• TASK DIRECTIONS: A verbatim copy of all the data is required, minus any images.

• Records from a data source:

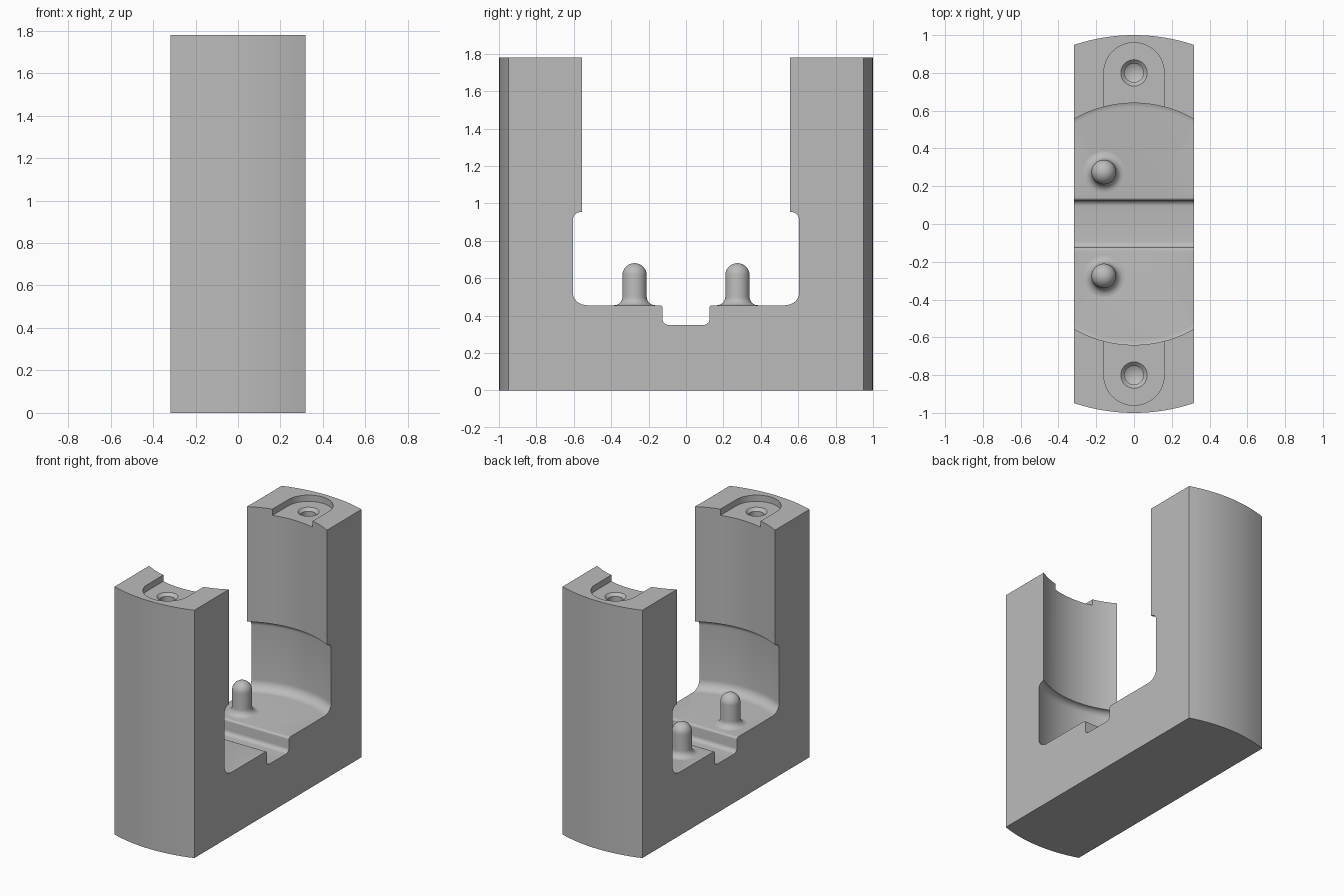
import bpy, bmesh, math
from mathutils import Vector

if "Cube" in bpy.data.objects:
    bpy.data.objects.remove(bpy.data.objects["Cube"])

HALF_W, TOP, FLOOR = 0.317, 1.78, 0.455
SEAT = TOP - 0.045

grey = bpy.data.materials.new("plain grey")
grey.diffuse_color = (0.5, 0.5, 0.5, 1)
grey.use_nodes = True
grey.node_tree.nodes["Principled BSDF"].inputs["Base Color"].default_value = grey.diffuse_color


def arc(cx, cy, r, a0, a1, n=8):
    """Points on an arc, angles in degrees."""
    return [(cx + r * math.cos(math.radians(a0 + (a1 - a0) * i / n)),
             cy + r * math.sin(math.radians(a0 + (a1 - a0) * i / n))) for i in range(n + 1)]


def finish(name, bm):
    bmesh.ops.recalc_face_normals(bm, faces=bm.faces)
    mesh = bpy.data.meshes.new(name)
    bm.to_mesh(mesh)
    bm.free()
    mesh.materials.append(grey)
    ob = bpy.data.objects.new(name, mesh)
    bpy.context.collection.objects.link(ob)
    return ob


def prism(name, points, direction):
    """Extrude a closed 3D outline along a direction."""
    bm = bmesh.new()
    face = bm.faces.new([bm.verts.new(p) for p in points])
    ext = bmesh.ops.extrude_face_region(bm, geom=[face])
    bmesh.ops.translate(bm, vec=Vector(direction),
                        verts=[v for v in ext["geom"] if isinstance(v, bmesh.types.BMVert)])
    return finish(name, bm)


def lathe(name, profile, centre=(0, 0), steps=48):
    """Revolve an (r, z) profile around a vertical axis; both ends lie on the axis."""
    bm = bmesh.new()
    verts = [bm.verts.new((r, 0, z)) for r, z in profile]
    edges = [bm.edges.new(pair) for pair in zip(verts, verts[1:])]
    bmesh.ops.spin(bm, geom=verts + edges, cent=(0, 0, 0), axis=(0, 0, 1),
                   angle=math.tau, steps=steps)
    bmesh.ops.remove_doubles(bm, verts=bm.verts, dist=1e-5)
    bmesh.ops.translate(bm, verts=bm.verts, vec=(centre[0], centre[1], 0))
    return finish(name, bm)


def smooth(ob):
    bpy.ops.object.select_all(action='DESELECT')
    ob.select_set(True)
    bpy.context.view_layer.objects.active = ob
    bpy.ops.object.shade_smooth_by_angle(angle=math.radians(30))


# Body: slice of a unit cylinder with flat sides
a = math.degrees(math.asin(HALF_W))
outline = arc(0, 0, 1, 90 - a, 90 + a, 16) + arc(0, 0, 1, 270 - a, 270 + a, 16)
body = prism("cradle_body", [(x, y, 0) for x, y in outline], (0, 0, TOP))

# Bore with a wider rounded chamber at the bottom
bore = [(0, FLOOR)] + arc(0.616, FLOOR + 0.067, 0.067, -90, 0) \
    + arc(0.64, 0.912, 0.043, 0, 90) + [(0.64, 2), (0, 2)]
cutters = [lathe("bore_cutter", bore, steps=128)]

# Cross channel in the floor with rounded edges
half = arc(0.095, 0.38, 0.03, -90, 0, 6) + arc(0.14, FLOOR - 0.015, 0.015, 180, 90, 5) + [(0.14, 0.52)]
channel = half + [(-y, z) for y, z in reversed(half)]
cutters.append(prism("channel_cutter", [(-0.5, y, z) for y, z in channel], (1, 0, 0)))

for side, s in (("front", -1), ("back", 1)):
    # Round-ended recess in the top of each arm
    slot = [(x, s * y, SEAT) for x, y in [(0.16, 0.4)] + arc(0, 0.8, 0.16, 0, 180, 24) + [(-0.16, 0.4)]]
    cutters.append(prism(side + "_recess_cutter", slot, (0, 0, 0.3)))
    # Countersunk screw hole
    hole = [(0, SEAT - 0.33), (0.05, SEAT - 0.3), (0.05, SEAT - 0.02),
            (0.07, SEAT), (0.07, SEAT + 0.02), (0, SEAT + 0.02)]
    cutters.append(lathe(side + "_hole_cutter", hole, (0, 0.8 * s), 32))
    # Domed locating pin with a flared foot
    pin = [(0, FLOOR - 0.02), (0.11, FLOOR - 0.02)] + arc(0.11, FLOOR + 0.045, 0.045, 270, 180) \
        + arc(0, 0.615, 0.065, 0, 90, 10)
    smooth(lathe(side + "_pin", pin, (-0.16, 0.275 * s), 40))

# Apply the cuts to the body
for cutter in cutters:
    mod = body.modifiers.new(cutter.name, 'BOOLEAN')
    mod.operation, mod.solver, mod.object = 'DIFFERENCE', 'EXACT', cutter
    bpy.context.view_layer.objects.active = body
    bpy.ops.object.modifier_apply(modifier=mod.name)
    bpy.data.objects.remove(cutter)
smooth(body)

• ANSWER SECTION:
import bpy, bmesh, math
from mathutils import Vector

if "Cube" in bpy.data.objects:
    bpy.data.objects.remove(bpy.data.objects["Cube"])

HALF_W, TOP, FLOOR = 0.317, 1.78, 0.455
SEAT = TOP - 0.045

grey = bpy.data.materials.new("plain grey")
grey.diffuse_color = (0.5, 0.5, 0.5, 1)
grey.use_nodes = True
grey.node_tree.nodes["Principled BSDF"].inputs["Base Color"].default_value = grey.diffuse_color


def arc(cx, cy, r, a0, a1, n=8):
    """Points on an arc, angles in degrees."""
    return [(cx + r * math.cos(math.radians(a0 + (a1 - a0) * i / n)),
             cy + r * math.sin(math.radians(a0 + (a1 - a0) * i / n))) for i in range(n + 1)]


def finish(name, bm):
    bmesh.ops.recalc_face_normals(bm, faces=bm.faces)
    mesh = bpy.data.meshes.new(name)
    bm.to_mesh(mesh)
    bm.free()
    mesh.materials.append(grey)
    ob = bpy.data.objects.new(name, mesh)
    bpy.context.collection.objects.link(ob)
    return ob


def prism(name, points, direction):
    """Extrude a closed 3D outline along a direction."""
    bm = bmesh.new()
    face = bm.faces.new([bm.verts.new(p) for p in points])
    ext = bmesh.ops.extrude_face_region(bm, geom=[face])
    bmesh.ops.translate(bm, vec=Vector(direction),
                        verts=[v for v in ext["geom"] if isinstance(v, bmesh.types.BMVert)])
    return finish(name, bm)


def lathe(name, profile, centre=(0, 0), steps=48):
    """Revolve an (r, z) profile around a vertical axis; both ends lie on the axis."""
    bm = bmesh.new()
    verts = [bm.verts.new((r, 0, z)) for r, z in profile]
    edges = [bm.edges.new(pair) for pair in zip(verts, verts[1:])]
    bmesh.ops.spin(bm, geom=verts + edges, cent=(0, 0, 0), axis=(0, 0, 1),
                   angle=math.tau, steps=steps)
    bmesh.ops.remove_doubles(bm, verts=bm.verts, dist=1e-5)
    bmesh.ops.translate(bm, verts=bm.verts, vec=(centre[0], centre[1], 0))
    return finish(name, bm)


def smooth(ob):
    bpy.ops.object.select_all(action='DESELECT')
    ob.select_set(True)
    bpy.context.view_layer.objects.active = ob
    bpy.ops.object.shade_smooth_by_angle(angle=math.radians(30))


# Body: slice of a unit cylinder with flat sides
a = math.degrees(math.asin(HALF_W))
outline = arc(0, 0, 1, 90 - a, 90 + a, 16) + arc(0, 0, 1, 270 - a, 270 + a, 16)
body = prism("cradle_body", [(x, y, 0) for x, y in outline], (0, 0, TOP))

# Bore with a wider rounded chamber at the bottom
bore = [(0, FLOOR)] + arc(0.616, FLOOR + 0.067, 0.067, -90, 0) \
    + arc(0.64, 0.912, 0.043, 0, 90) + [(0.64, 2), (0, 2)]
cutters = [lathe("bore_cutter", bore, steps=128)]

# Cross channel in the floor with rounded edges
half = arc(0.095, 0.38, 0.03, -90, 0, 6) + arc(0.14, FLOOR - 0.015, 0.015, 180, 90, 5) + [(0.14, 0.52)]
channel = half + [(-y, z) for y, z in reversed(half)]
cutters.append(prism("channel_cutter", [(-0.5, y, z) for y, z in channel], (1, 0, 0)))

for side, s in (("front", -1), ("back", 1)):
    # Round-ended recess in the top of each arm
    slot = [(x, s * y, SEAT) for x, y in [(0.16, 0.4)] + arc(0, 0.8, 0.16, 0, 180, 24) + [(-0.16, 0.4)]]
    cutters.append(prism(side + "_recess_cutter", slot, (0, 0, 0.3)))
    # Countersunk screw hole
    hole = [(0, SEAT - 0.33), (0.05, SEAT - 0.3), (0.05, SEAT - 0.02),
            (0.07, SEAT), (0.07, SEAT + 0.02), (0, SEAT + 0.02)]
    cutters.append(lathe(side + "_hole_cutter", hole, (0, 0.8 * s), 32))
    # Domed locating pin with a flared foot
    pin = [(0, FLOOR - 0.02), (0.11, FLOOR - 0.02)] + arc(0.11, FLOOR + 0.045, 0.045, 270, 180) \
        + arc(0, 0.615, 0.065, 0, 90, 10)
    smooth(lathe(side + "_pin", pin, (-0.16, 0.275 * s), 40))

# Apply the cuts to the body
for cutter in cutters:
    mod = body.modifiers.new(cutter.name, 'BOOLEAN')
    mod.operation, mod.solver, mod.object = 'DIFFERENCE', 'EXACT', cutter
    bpy.context.view_layer.objects.active = body
    bpy.ops.object.modifier_apply(modifier=mod.name)
    bpy.data.objects.remove(cutter)
smooth(body)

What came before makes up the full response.